“Only God help the beautiful property of Master Adios, amen.” This is the 1,600-year-old inscription found in Israel Antiquities Authority excavations at Tzur Natan on the southern Sharon Plain. The excavations were carried out ahead of new neighborhood construction initiated by the Israel Lands Authority and ended this week.
The inscription, in Greek, was deciphered and translated by Prof. Leah Di Segni of the Hebrew University of Jerusalem. It is dated to the early fifth century CE, the period during which Samaritan settlement reached the height of its power and prosperity in the southern Sharon Plain.
According to Dr. Hagit Torge, director of the excavations on behalf of the Israel Antiquities Authority, “The inscription was discovered in an impressive winepress that was apparently part of the agricultural estate of a wealthy individual called Adios. This is only the second such winepress discovered in Israel with a blessing inscription associated with the Samaritans. The first was discovered a few years ago in Apollonia near Herzliya.”
Near the winepress the archaeologists discovered stone quarries with rock-cut depressions used for cultivating grapevines, apparently part of Master Adios estate. “Master” was an honorific given to senior members of the community and attests to the high social standing of the owners of the estate,” says Torge. “The location of the winepress is near the top of Tel Tzur Natan, where remains of a Samaritan synagogue were found with another inscription, and reveals Adios’ high status,” she adds.
The Tzur Natan Samaritan synagogue was transformed into a church in the sixth century. A compound was discovered nearby in the past, featuring large rooms and spaces for producing wine, oil and flour. In one of these a Pompeian donkey mill was found, used to grind flour and incised with a seven-branch candelabrum.
The inscription in the winepress is additional testimony to once-extensive Samaritan settlement in the southern Sharon Plain during the Byzantine period. The Samaritans were originally brought to this country as part of Assyrian policy and first settled on and around Mount Gerizim. Over the years the population grew and expanded to the southern Sharon Plain among other places. They maintained their special customs and traditions, which resemble Jewish traditions in many aspects. During the Byzantine period the Samaritans revolted against the government in an attempt to maintain their identity.
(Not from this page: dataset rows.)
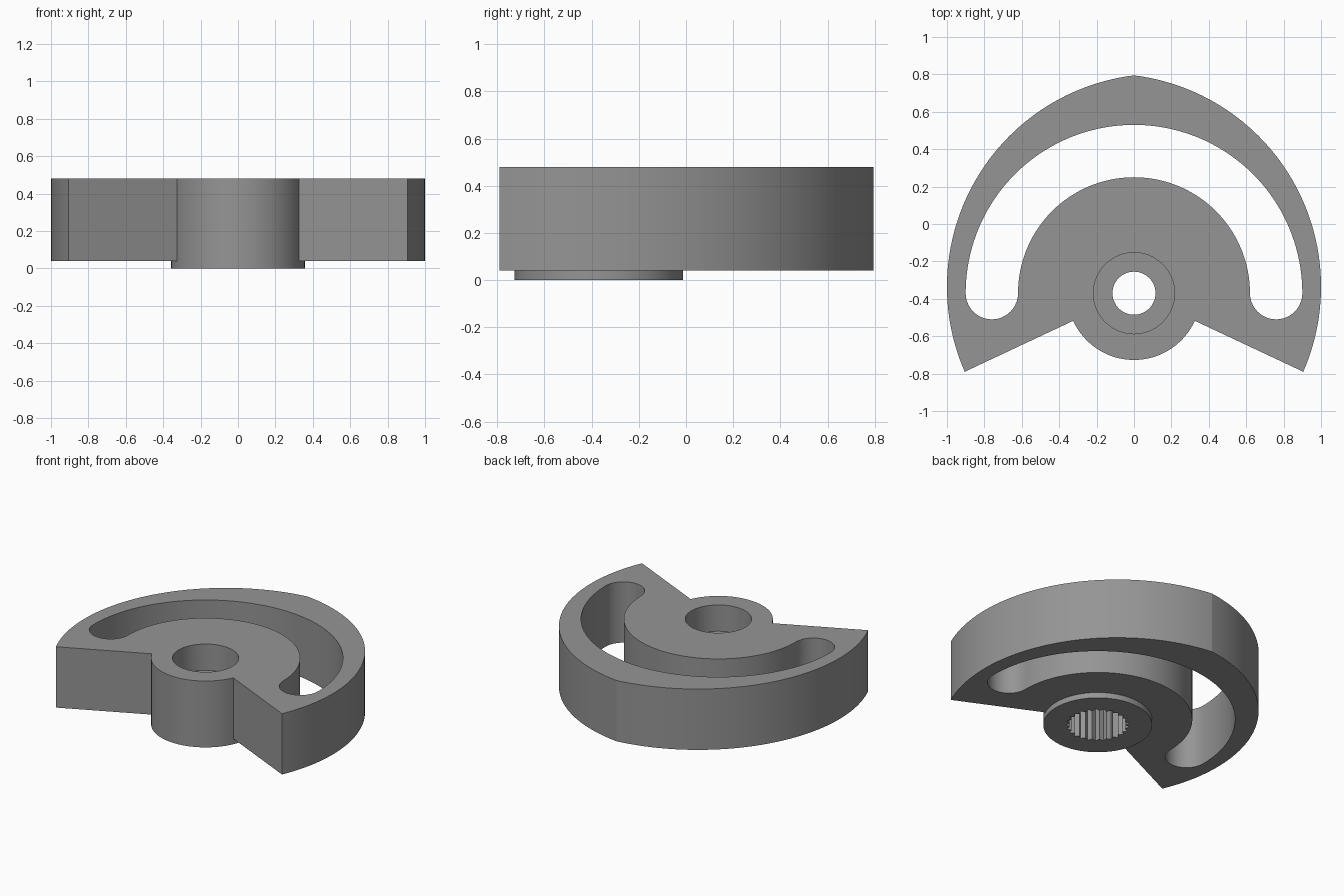
import bpy, bmesh, math

if "Cube" in bpy.data.objects:
    bpy.data.objects.remove(bpy.data.objects["Cube"])

CY = -0.37            # hub axis
Z0, Z1 = 0.04, 0.48   # plate underside and top


def arc(cx, cy, r, a0, a1, n):
    """Points along an arc, angles in degrees."""
    out = []
    for i in range(n + 1):
        a = math.radians(a0 + (a1 - a0) * i / n)
        out.append((cx + r * math.cos(a), cy + r * math.sin(a)))
    return out


def circle(r, n=96):
    return arc(0, CY, r, 0, 360, n)[:-1]


def prism(name, pts, z0, z1):
    """Closed outline extruded from z0 to z1."""
    bm = bmesh.new()
    face = bm.faces.new([bm.verts.new((x, y, z0)) for x, y in pts])
    ext = bmesh.ops.extrude_face_region(bm, geom=[face])
    top = [v for v in ext["geom"] if isinstance(v, bmesh.types.BMVert)]
    bmesh.ops.translate(bm, verts=top, vec=(0, 0, z1 - z0))
    bmesh.ops.recalc_face_normals(bm, faces=bm.faces)
    mesh = bpy.data.meshes.new(name)
    bm.to_mesh(mesh)
    bm.free()
    obj = bpy.data.objects.new(name, mesh)
    bpy.context.collection.objects.link(obj)
    return obj


def combine(target, tool, operation):
    """Apply a boolean and remove the tool."""
    mod = target.modifiers.new(operation, "BOOLEAN")
    mod.operation, mod.solver, mod.object = operation, "EXACT", tool
    bpy.context.view_layer.objects.active = target
    bpy.ops.object.modifier_apply(modifier=mod.name)
    bpy.data.objects.remove(tool)


# Cam plate: two mirrored arcs meeting at a crest, with a V notch to the axis
ox, oy, R = -0.138, -0.335, 1.138
a_low = math.degrees(math.atan2(-0.79 - oy, 0.905 - ox))
a_top = math.degrees(math.atan2(0.795 - oy, -ox))
right = arc(ox, oy, R, a_low, a_top, 56)
left = [(-x, y) for x, y in reversed(right[:-1])]
cam = prism("cam_plate", right + left + [(0, -0.365)], Z0, Z1)

# Hub standing slightly below the plate
combine(cam, prism("hub", circle(0.357), 0, Z1), "UNION")

# Curved slot with rounded ends
slot = (arc(0, CY, 0.90, 0, 180, 80) + arc(-0.76, CY, 0.14, 180, 360, 20)[1:-1]
        + arc(0, CY, 0.62, 180, 0, 80) + arc(0.76, CY, 0.14, 180, 360, 20)[1:-1])
combine(cam, prism("slot_cutter", slot, -0.1, 0.6), "DIFFERENCE")

# Screw head recess, screw hole and toothed shaft socket
combine(cam, prism("recess_cutter", circle(0.217), 0.29, 0.6), "DIFFERENCE")
combine(cam, prism("hole_cutter", circle(0.115, 64), -0.1, 0.6), "DIFFERENCE")
teeth = 25
spline = []
for i in range(teeth * 2):
    a = math.pi * i / teeth
    r = 0.21 if i % 2 == 0 else 0.185
    spline.append((r * math.sin(a), CY + r * math.cos(a)))
combine(cam, prism("socket_cutter", spline, -0.1, 0.24), "DIFFERENCE")

# Finish: one grey, smooth curved walls with crisp edges
grey = bpy.data.materials.new("grey")
grey.diffuse_color = (0.3, 0.3, 0.3, 1)
grey.use_nodes = True
grey.node_tree.nodes["Principled BSDF"].inputs["Base Color"].default_value = grey.diffuse_color
cam.data.materials.clear()
cam.data.materials.append(grey)
for p in cam.data.polygons:
    p.material_index = 0
bpy.ops.object.select_all(action="DESELECT")
cam.select_set(True)
bpy.context.view_layer.objects.active = cam
bpy.ops.object.shade_smooth_by_angle(angle=math.radians(12))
After the revolts the community diminished in size and returned to the Mount Gerizim area. A Samaritan community still lives at Mount Gerizim, as well as in the city of Holon south of Tel Aviv.